- You can play 1 action card from your hand – you don’t start the game with an action card so you will first need to buy one.
- You can buy 1 card – you have a choice of any card in the supply that you can afford so you can buy bigger treasure or lands or actions. To buy a card you play treasure cards from your hand and total their value and then purchase a card whose cost is equal or less. The new card will go into your discard pile; you don’t get to use it just yet.
When you’re done, buying and playing actions, all of the cards that you played this turn will go into your discard pile. Next you discard all of the cards that are left in your hand and then you draw 5 new cards from your deck. This is where most new players start wondering what’s going on because everything they just did went into the discard pile and they cannot see the benefit.
When you need to draw your 3rd hand of cards your initial deck will be empty. You then shuffle your discard pile into a new deck and draw 5 cards from there. So now you will start drawing the new cards that you bought and get to use them.
The action cards can do all sorts of things. If it says +1 buy then you get to buy an additional card that turn. If it says +1 Action then you get to play another action card. If it says +1 Card then you draw another card from your deck. Some of them attack other players; some give you extra money to use in that turn, others can block attacks. There are also combinations of all of these abilities.
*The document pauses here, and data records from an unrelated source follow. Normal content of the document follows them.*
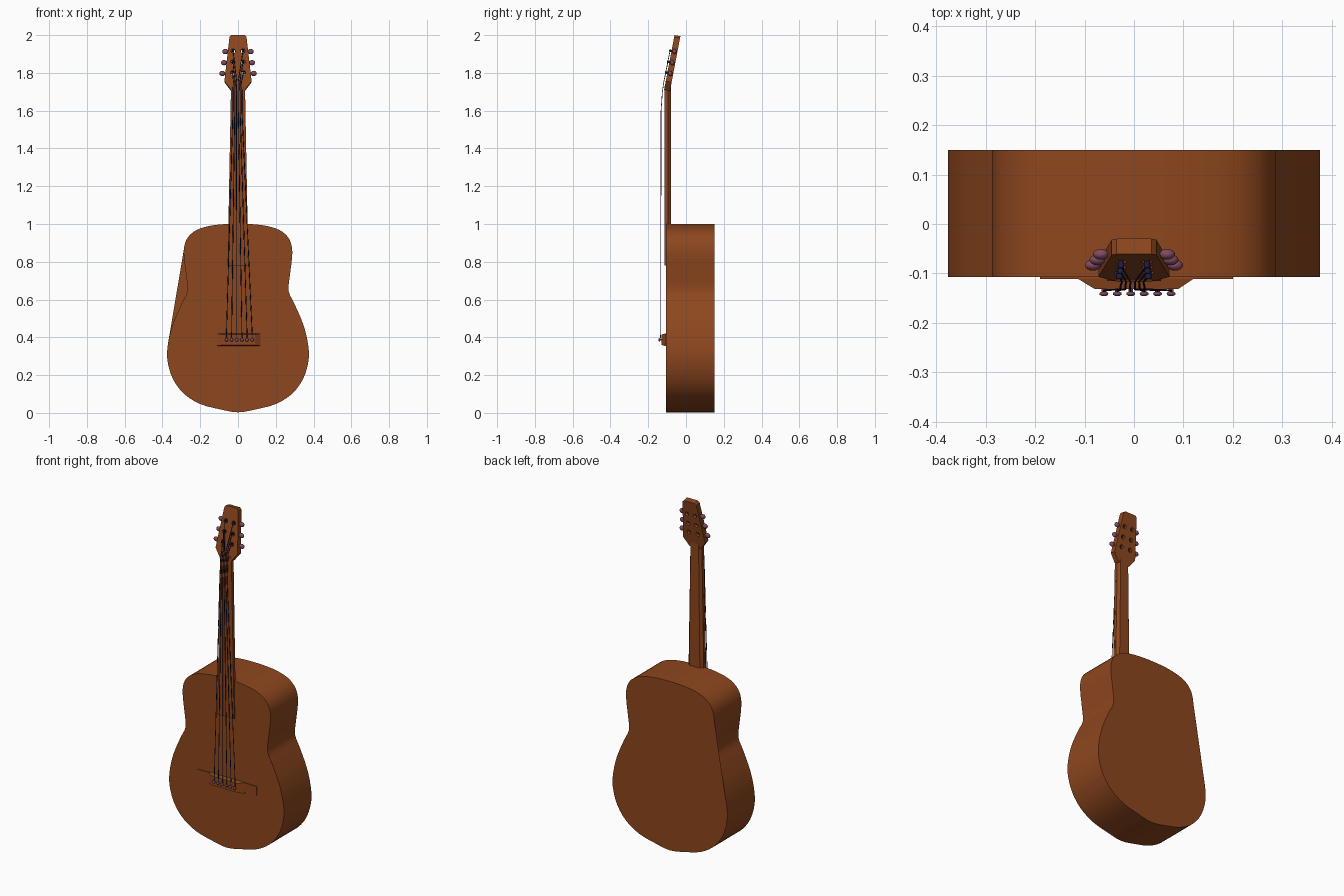
import bpy, bmesh, math
from mathutils import Vector

if "Cube" in bpy.data.objects:
    bpy.data.objects.remove(bpy.data.objects["Cube"])


def material(name, rgb):
    m = bpy.data.materials.new(name)
    m.diffuse_color = (*rgb, 1)
    m.use_nodes = True
    m.node_tree.nodes["Principled BSDF"].inputs["Base Color"].default_value = m.diffuse_color
    return m


WOOD = material("wood", (0.27, 0.063, 0.013))
KNOB = material("knob", (0.22, 0.07, 0.12))
STRING = material("string", (0.012, 0.012, 0.06))


def add_mesh(name, bm, mat, smooth=None):
    bmesh.ops.recalc_face_normals(bm, faces=bm.faces)
    me = bpy.data.meshes.new(name)
    bm.to_mesh(me)
    bm.free()
    me.materials.append(mat)
    ob = bpy.data.objects.new(name, me)
    bpy.context.collection.objects.link(ob)
    if smooth:
        bpy.ops.object.select_all(action='DESELECT')
        ob.select_set(True)
        bpy.context.view_layer.objects.active = ob
        bpy.ops.object.shade_smooth_by_angle(angle=math.radians(smooth))
    return ob


def loft(name, rings, mat):
    """Closed solid through equal-length rings of points."""
    bm = bmesh.new()
    vs = [[bm.verts.new(p) for p in r] for r in rings]
    n = len(rings[0])
    for a, b in zip(vs, vs[1:]):
        for i in range(n):
            j = (i + 1) % n
            bm.faces.new((a[i], a[j], b[j], b[i]))
    bm.faces.new(vs[0])
    bm.faces.new(vs[-1])
    return add_mesh(name, bm, mat)


def rod(name, a, b, r, mat, sides=12):
    a, b = Vector(a), Vector(b)
    bm = bmesh.new()
    rot = (b - a).to_track_quat('Z', 'Y').to_matrix().to_4x4()
    rot.translation = (a + b) / 2
    bmesh.ops.create_cone(bm, cap_ends=True, segments=sides, radius1=r, radius2=r,
                          depth=(b - a).length, matrix=rot)
    return add_mesh(name, bm, mat, 40)


def ball(name, loc, size, mat):
    bm = bmesh.new()
    bmesh.ops.create_uvsphere(bm, u_segments=16, v_segments=10, radius=1)
    for v in bm.verts:
        v.co = Vector([c * s for c, s in zip(v.co, size)]) + Vector(loc)
    return add_mesh(name, bm, mat, 60)


def catmull(pts, steps):
    out, n = [], len(pts)
    for i in range(n):
        p0, p1, p2, p3 = (Vector(pts[(i + k) % n]) for k in (-1, 0, 1, 2))
        for s in range(steps):
            t = s / steps
            out.append(0.5 * (2 * p1 + (p2 - p0) * t + (2 * p0 - 5 * p1 + 4 * p2 - p3) * t * t
                              + (3 * p1 - p0 - 3 * p2 + p3) * t ** 3))
    return out


# Body: mirrored outline; the back panel runs straight across the left waist
half = [(0.1, 0.02), (0.2, 0.047), (0.285, 0.1), (0.345, 0.18), (0.374, 0.28),
        (0.37, 0.37), (0.345, 0.47), (0.3, 0.575), (0.268, 0.645), (0.275, 0.73),
        (0.286, 0.82), (0.285, 0.88), (0.265, 0.93), (0.22, 0.968), (0.15, 0.99), (0.06, 1.0)]
outline = catmull([(0, 0.003)] + half + [(-x, z) for x, z in reversed(half)], 3)
bm = bmesh.new()
front = [bm.verts.new((p.x, -0.107, p.y)) for p in outline]
back = [bm.verts.new((p.x, 0.15, p.y)) for p in outline]
for i in range(len(front)):
    j = (i + 1) % len(front)
    bm.faces.new((front[i], front[j], back[j], back[i]))
bm.faces.new(front)
bm.faces.new([v for v in back if not (v.co.x < 0 and 0.375 < v.co.z < 0.845)])
add_mesh("body", bm, WOOD, 35)


# Neck and fingerboard
def neck_ring(z, w):
    return [(-w, -0.107, z), (w, -0.107, z), (w, -0.095, z),
            (w * 0.7, -0.08, z), (-w * 0.7, -0.08, z), (-w, -0.095, z)]


def slab_ring(z, w, y0, y1):
    return [(-w, y0, z), (w, y0, z), (w, y1, z), (-w, y1, z)]


loft("neck", [neck_ring(0.97, 0.05), neck_ring(1.74, 0.037)], WOOD)
loft("fingerboard", [slab_ring(0.78, 0.055, -0.115, -0.105),
                     slab_ring(1.73, 0.037, -0.115, -0.105)], WOOD)


# Headstock, leaning back
def head_y(z):
    return -0.114 + 0.19 * (z - 1.72)


side = [(0.037, 1.71), (0.072, 1.757), (0.048, 1.965), (0.045, 1.99), (0.035, 2.0)]
shape = side + [(-x, z) for x, z in reversed(side)]
lean = Vector((0, 0.031, -0.006))
ring = [Vector((x, head_y(z), z)) for x, z in shape]
head = loft("headstock", [ring, [p + lean for p in ring]], WOOD)

# Peg holes, posts and tuning knobs
pegs = [(1.8, 0.029, 0.083), (1.857, 0.027, 0.074), (1.916, 0.026, 0.067)]
for s in (-1, 1):
    for z, px, kx in pegs:
        c = Vector((s * px, head_y(z), z))
        cut = rod("hole_cutter", c - lean, c + lean * 2, 0.012, WOOD, 16)
        cut.hide_render = True
        cut.hide_viewport = True
        mod = head.modifiers.new("hole", 'BOOLEAN')
        mod.operation = 'DIFFERENCE'
        mod.solver = 'EXACT'
        mod.object = cut
        rod("tuner_post", c - lean * 0.4, c + lean * 0.7, 0.006, STRING)
        mid = c + lean * 0.5
        knob = Vector((s * kx, mid.y, mid.z))
        rod("tuner_shaft", mid, knob, 0.004, KNOB, 8)
        ball("tuning_knob", knob, (0.016, 0.011, 0.014), KNOB)

# Bridge: thin wings with a raised tapered middle
def bridge_ring(x0, x1, z0, z1, y):
    return [(x0, y, z0), (x1, y, z0), (x1, y, z1), (x0, y, z1)]


loft("bridge_wings", [bridge_ring(-0.19, 0.2, 0.365, 0.418, -0.1),
                      bridge_ring(-0.19, 0.2, 0.365, 0.418, -0.111)], WOOD)
loft("bridge", [bridge_ring(-0.113, 0.12, 0.355, 0.42, -0.105),
                bridge_ring(-0.113, 0.12, 0.355, 0.42, -0.111),
                bridge_ring(-0.08, 0.09, 0.36, 0.415, -0.131)], WOOD)

# Bridge pins and strings; the outer strings go to the lowest posts
for i in range(6):
    px, nx = -0.061 + 0.0272 * i, -0.027 + 0.0096 * i
    rod("bridge_pin", (px, -0.125, 0.387), (px, -0.141, 0.387), 0.005, KNOB)
    ball("pin_head", (px, -0.141, 0.387), (0.009, 0.005, 0.009), KNOB)
    z, post, _ = pegs[min(i, 5 - i)]
    sx = -1 if i < 3 else 1
    path = [(px, -0.136, 0.39), (px, -0.134, 0.42), (nx, -0.132, 1.6),
            (nx, -0.125, 1.7), (nx * 0.9, -0.117, 1.755), (sx * post, head_y(z) - 0.008, z)]
    cu = bpy.data.curves.new("string", 'CURVE')
    cu.dimensions = '3D'
    cu.bevel_depth = 0.002
    cu.bevel_resolution = 1
    sp = cu.splines.new('POLY')
    sp.points.add(len(path) - 1)
    for pt, p in zip(sp.points, path):
        pt.co = (*p, 1)
    cu.materials.append(STRING)
    bpy.context.collection.objects.link(bpy.data.objects.new("string", cu))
If, for example, you have a Laboratory in your hand and it says ‘+2 Cards, +1 Action’. You play it and first draw 2 more cards. Then you can play another action. If you drew another Laboratory then you can draw another 2 cards and play a 3rd action for that round. On top of that you will still be able to buy something; with the extra cards you drew you might be able to buy the largest land cards, the Province.
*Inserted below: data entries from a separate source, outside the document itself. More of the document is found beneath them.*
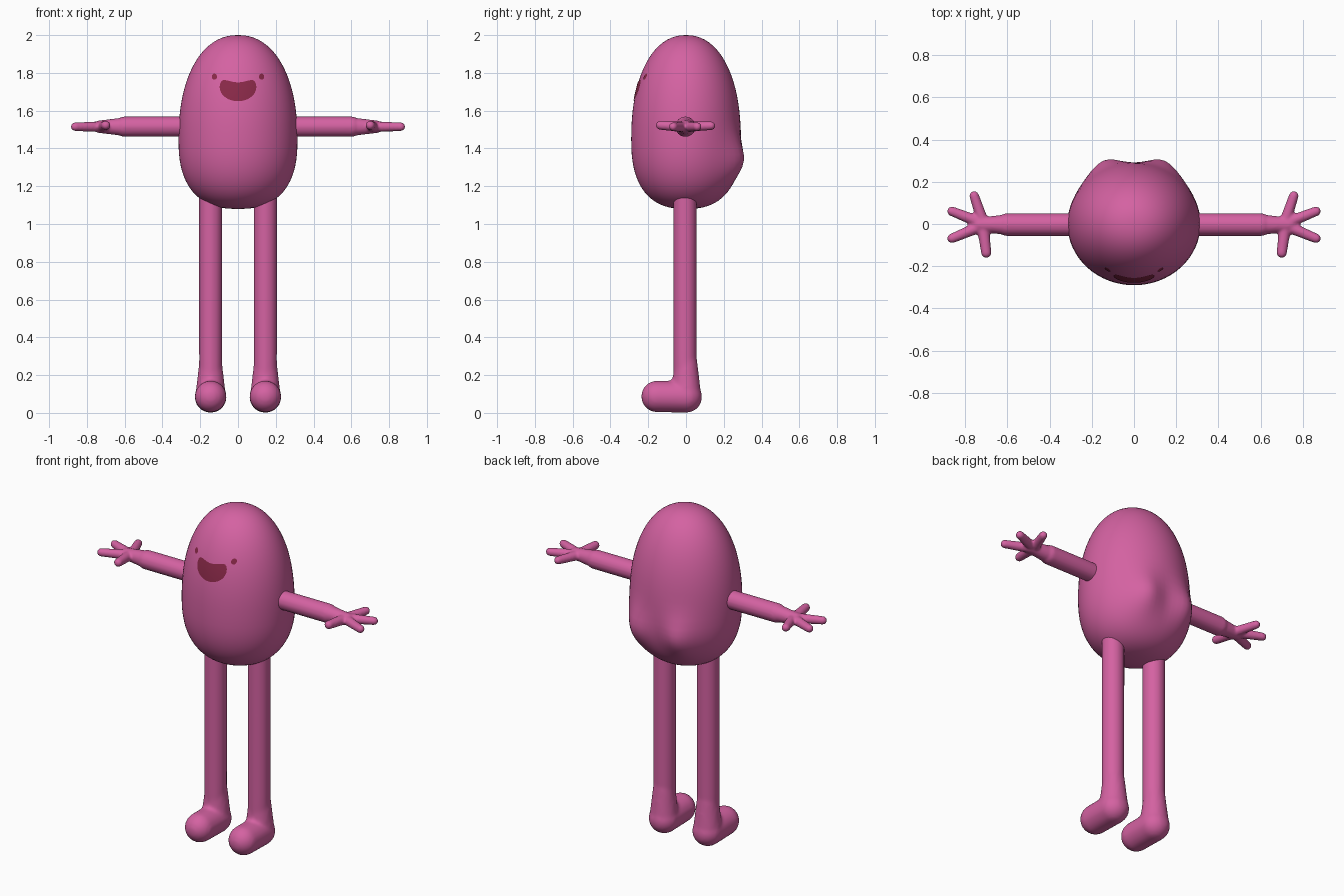
import bpy, bmesh, math
from mathutils import Vector

if "Cube" in bpy.data.objects:
    bpy.data.objects.remove(bpy.data.objects["Cube"])


def material(name, colour):
    m = bpy.data.materials.new(name)
    m.use_nodes = True
    m.diffuse_color = colour
    m.node_tree.nodes["Principled BSDF"].inputs["Base Color"].default_value = colour
    return m


pink = material("pink skin", (0.66, 0.122, 0.36, 1))
crimson = material("dark crimson", (0.25, 0.022, 0.065, 1))


def finish(name, bm, mat):
    mesh = bpy.data.meshes.new(name)
    bm.to_mesh(mesh)
    bm.free()
    for p in mesh.polygons:
        p.use_smooth = True
    mesh.materials.append(mat)
    ob = bpy.data.objects.new(name, mesh)
    bpy.context.collection.objects.link(ob)
    return ob


# Body: a superellipsoid egg, rounder on top and blunter below
WIDTH, DEPTH, WAIST = 0.315, 0.29, 1.45


def half(up):
    return (0.55, 2.2) if up else (0.37, 2.5)


bm = bmesh.new()
bmesh.ops.create_uvsphere(bm, u_segments=64, v_segments=40, radius=1)
for v in bm.verts:
    height, n = half(v.co.z >= 0)
    flat = math.hypot(v.co.x, v.co.y)
    grow = flat ** (2 / n - 1) if flat > 1e-5 else 0
    z = WAIST + math.copysign(abs(v.co.z) ** (2 / n) * height, v.co.z)
    x, y = v.co.x * grow * WIDTH, v.co.y * grow * DEPTH
    # two soft cheeks low on the back
    if y > 0:
        fade = min(1, y / 0.1)
        y += 0.05 * fade * math.exp(-((abs(x) - 0.15) / 0.09) ** 2 - ((z - 1.33) / 0.12) ** 2)
    v.co = (x, y, z)
finish("body", bm, pink)


def front_y(x, z):
    """Depth of the body's front surface at x, z."""
    height, n = half(z >= WAIST)
    ring = (1 - (abs(z - WAIST) / height) ** n) ** (1 / n)
    return -DEPTH * math.sqrt(max(0, ring ** 2 - (x / WIDTH) ** 2))


# Face: thin plates that follow the body surface
def plate(name, cx, cz, width, top, bottom, cols=24, rows=8):
    bm = bmesh.new()
    grid = []
    for i in range(cols + 1):
        u = math.sin(math.pi * (i / cols - 0.5))
        x = cx + width * u
        lo, hi = cz - bottom(u), cz + top(u)
        column = []
        for j in range(rows + 1):
            z = lo + (hi - lo) * j / rows
            column.append(bm.verts.new((x, front_y(x, z) - 0.003, z)))
        grid.append(column)
    for a, b in zip(grid, grid[1:]):
        for j in range(rows):
            bm.faces.new((a[j], b[j], b[j + 1], a[j + 1]))
    bmesh.ops.remove_doubles(bm, verts=bm.verts, dist=1e-5)
    return finish(name, bm, crimson)


def arc(size):
    return lambda u: size * math.sqrt(max(0, 1 - u * u))


plate("mouth", 0, 1.725, 0.097,
      lambda u: math.sqrt(max(0, 1 - u ** 4)) * (0.025 + 0.035 * u * u), arc(0.075))
for side, label in ((1, "left"), (-1, "right")):
    plate(label + "_eye", side * 0.125, 1.78, 0.014, arc(0.016), arc(0.016), 12, 4)


# Limbs: tapered capsules fused into one skin, then mirrored
def capsule(bm, start, end, r0, r1):
    start, end = Vector(start), Vector(end)
    turn = (end - start).to_track_quat('Z', 'Y')
    ball = bmesh.ops.create_uvsphere(bm, u_segments=24, v_segments=13, radius=1)
    for v in ball["verts"]:
        centre, r = (end, r1) if v.co.z > 0 else (start, r0)
        v.co = centre + turn @ (v.co * r)


def limbs(name, parts, voxel, passes):
    bm = bmesh.new()
    for part in parts:
        capsule(bm, *part)
    ob = finish(name, bm, pink)
    fuse = ob.modifiers.new("fuse", 'REMESH')
    fuse.mode = 'VOXEL'
    fuse.voxel_size = voxel
    fuse.use_smooth_shade = True
    soften = ob.modifiers.new("soften", 'SMOOTH')
    soften.factor = 0.5
    soften.iterations = passes
    mirror = ob.modifiers.new("mirror", 'MIRROR')
    mirror.use_mirror_merge = False


LEG = 0.145
limbs("legs_and_feet", [
    ((LEG, -0.005, 0.12), (LEG, -0.005, 1.2), 0.062, 0.063),   # leg
    ((LEG, 0, 0.09), (LEG, 0, 0.27), 0.083, 0.06),             # ankle
    ((LEG, -0.153, 0.087), (LEG, 0, 0.085), 0.084, 0.085),     # foot
], 0.011, 6)

ARM = 1.515
limbs("arms_and_hands", [
    ((0.22, -0.003, ARM), (0.6, -0.003, ARM), 0.054, 0.054),          # arm
    ((0.58, -0.003, ARM), (0.735, -0.003, ARM), 0.053, 0.033),        # palm
    ((0.715, 0.01, ARM), (0.757, 0.133, ARM + 0.005), 0.028, 0.023),  # thumb side finger
    ((0.735, 0.01, ARM), (0.862, 0.06, ARM), 0.028, 0.023),           # front fingers
    ((0.735, -0.015, ARM), (0.862, -0.068, ARM), 0.028, 0.023),
    ((0.715, -0.015, ARM), (0.7, -0.137, ARM + 0.008), 0.03, 0.024),  # outer finger
], 0.007, 5)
The land cars are useless when you draw them. They don’t give you anything. It’s only at the end of the game were they are really worth their weight in gold. The game ends either when all of the Provinces are gone or when any 3 other piles of cards are exhausted. Then you total up the value of all of your lands you own and the person with the most is the winner.
It all sounds rather simple, and for some, boring. The beauty of the game comes with the interactions that you can build between the cards that you buy for your deck. Facing off with opponents all sharing a common pool to purchase from and seeing whose strategy will be the best. Sometimes you will want to go for speed and a fast deck. Sometimes your deck might take a while to get going.
In an average game you will play with +-15% of the cards from the box, most of which are selected at random. So the replay value is huge. It’s got a lot of depth. Setup is very simple as is packing away. Dominion ticks all the right boxes.
I actually bought this game to get my wife to play games. She has a very analytical mind and loves solving problems. She was not a gamer when I got the game and only played once, I think because I asked her too. Over about 3 or 4 months she played another 3 or 4 games and suddenly he started asking me if I would like to play!
I have to say she used to win a hell of a lot more than me, that forced me to start using cards that I’ve not considered using before. I’ve also started seriously thinking about deck building. Now I’m on the up, but I think it’s time to get an expansion.
Dominion is really good. There’s a reason why it’s won so many awards. There are lots of sites setup specifically to discuss the strategies of the games. There is even a tournament at ICON every year.
Even with a host of new DBGs available today, Dominion is still a good game and deserves space on almost any shelf.
Can I play this at a braai?
You can play this almost anywhere. We’ve played at braais and at restaurants. Once you know what you’re doing you can play a game in less than 15 minutes and feel like you’ve done something. It’s very easy to pause the game and pick up again. You can even move all of the cards and then move them back if you want to continue the game later.